-- Opening Marker --

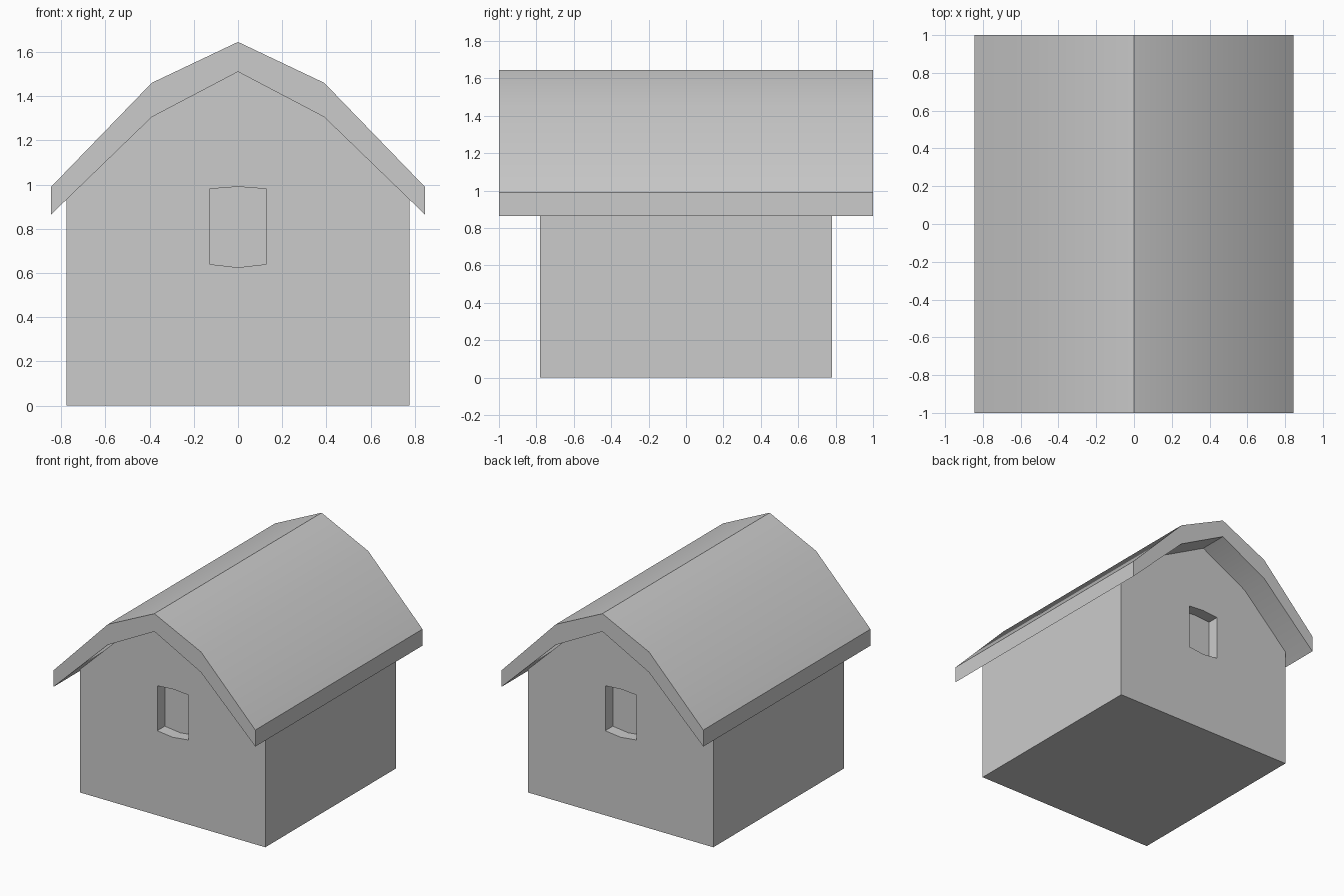
import bpy, bmesh, math

if "Cube" in bpy.data.objects:
    bpy.data.objects.remove(bpy.data.objects["Cube"])


def extrude_profile(name, points, y0, y1):
    """Extrude a closed x-z outline along y into a solid."""
    bm = bmesh.new()
    face = bm.faces.new([bm.verts.new((x, y0, z)) for x, z in points])
    res = bmesh.ops.extrude_face_region(bm, geom=[face])
    verts = [g for g in res["geom"] if isinstance(g, bmesh.types.BMVert)]
    bmesh.ops.translate(bm, verts=verts, vec=(0, y1 - y0, 0))
    bmesh.ops.recalc_face_normals(bm, faces=bm.faces)
    mesh = bpy.data.meshes.new(name)
    bm.to_mesh(mesh)
    bm.free()
    obj = bpy.data.objects.new(name, mesh)
    bpy.context.collection.objects.link(obj)
    return obj


def mirrored(half):
    """Mirror a right-to-centre point list over x = 0."""
    return half + [(-x, z) for x, z in reversed(half) if x > 0]


def activate(obj):
    bpy.ops.object.select_all(action='DESELECT')
    obj.select_set(True)
    bpy.context.view_layer.objects.active = obj


# House body with gables that meet the underside of the roof
wall_x, wall_y = 0.775, 0.78
body = extrude_profile("house_body", mirrored(
    [(wall_x, 0), (wall_x, 0.933), (0.39, 1.305), (0, 1.51)]), -wall_y, wall_y)

# Window recesses in the front and back gables
window = [(0.13, 0.98), (0.13, 0.64), (0, 0.625), (-0.13, 0.64),
          (-0.13, 0.98), (0, 0.99)]
depth = 0.09
for side in (-1, 1):
    cutter = extrude_profile("window_cutter", window,
                             side * (wall_y - depth), side * (wall_y + 0.1))
    cutter.hide_render = True
    activate(body)
    mod = body.modifiers.new("window", 'BOOLEAN')
    mod.operation = 'DIFFERENCE'
    mod.solver = 'EXACT'
    mod.object = cutter
    bpy.ops.object.modifier_apply(modifier=mod.name)
    bpy.data.objects.remove(cutter)

# Gambrel roof shell with overhanging eaves
outer = mirrored([(0.845, 0.99), (0.39, 1.46), (0, 1.645)])
inner = mirrored([(0.845, 0.865), (0.39, 1.305), (0, 1.51)])
roof = extrude_profile("roof", outer + inner[::-1], -1, 1)

# Soft slope breaks, crisp ridge and corners
for obj in (body, roof):
    activate(obj)
    bpy.ops.object.shade_smooth_by_angle(angle=math.radians(30))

-- Closing Marker --

Restate the listing above word for word, and skip the pictures.

• [Exercise solution]:
import bpy, bmesh, math

if "Cube" in bpy.data.objects:
    bpy.data.objects.remove(bpy.data.objects["Cube"])


def extrude_profile(name, points, y0, y1):
    """Extrude a closed x-z outline along y into a solid."""
    bm = bmesh.new()
    face = bm.faces.new([bm.verts.new((x, y0, z)) for x, z in points])
    res = bmesh.ops.extrude_face_region(bm, geom=[face])
    verts = [g for g in res["geom"] if isinstance(g, bmesh.types.BMVert)]
    bmesh.ops.translate(bm, verts=verts, vec=(0, y1 - y0, 0))
    bmesh.ops.recalc_face_normals(bm, faces=bm.faces)
    mesh = bpy.data.meshes.new(name)
    bm.to_mesh(mesh)
    bm.free()
    obj = bpy.data.objects.new(name, mesh)
    bpy.context.collection.objects.link(obj)
    return obj


def mirrored(half):
    """Mirror a right-to-centre point list over x = 0."""
    return half + [(-x, z) for x, z in reversed(half) if x > 0]


def activate(obj):
    bpy.ops.object.select_all(action='DESELECT')
    obj.select_set(True)
    bpy.context.view_layer.objects.active = obj


# House body with gables that meet the underside of the roof
wall_x, wall_y = 0.775, 0.78
body = extrude_profile("house_body", mirrored(
    [(wall_x, 0), (wall_x, 0.933), (0.39, 1.305), (0, 1.51)]), -wall_y, wall_y)

# Window recesses in the front and back gables
window = [(0.13, 0.98), (0.13, 0.64), (0, 0.625), (-0.13, 0.64),
          (-0.13, 0.98), (0, 0.99)]
depth = 0.09
for side in (-1, 1):
    cutter = extrude_profile("window_cutter", window,
                             side * (wall_y - depth), side * (wall_y + 0.1))
    cutter.hide_render = True
    activate(body)
    mod = body.modifiers.new("window", 'BOOLEAN')
    mod.operation = 'DIFFERENCE'
    mod.solver = 'EXACT'
    mod.object = cutter
    bpy.ops.object.modifier_apply(modifier=mod.name)
    bpy.data.objects.remove(cutter)

# Gambrel roof shell with overhanging eaves
outer = mirrored([(0.845, 0.99), (0.39, 1.46), (0, 1.645)])
inner = mirrored([(0.845, 0.865), (0.39, 1.305), (0, 1.51)])
roof = extrude_profile("roof", outer + inner[::-1], -1, 1)

# Soft slope breaks, crisp ridge and corners
for obj in (body, roof):
    activate(obj)
    bpy.ops.object.shade_smooth_by_angle(angle=math.radians(30))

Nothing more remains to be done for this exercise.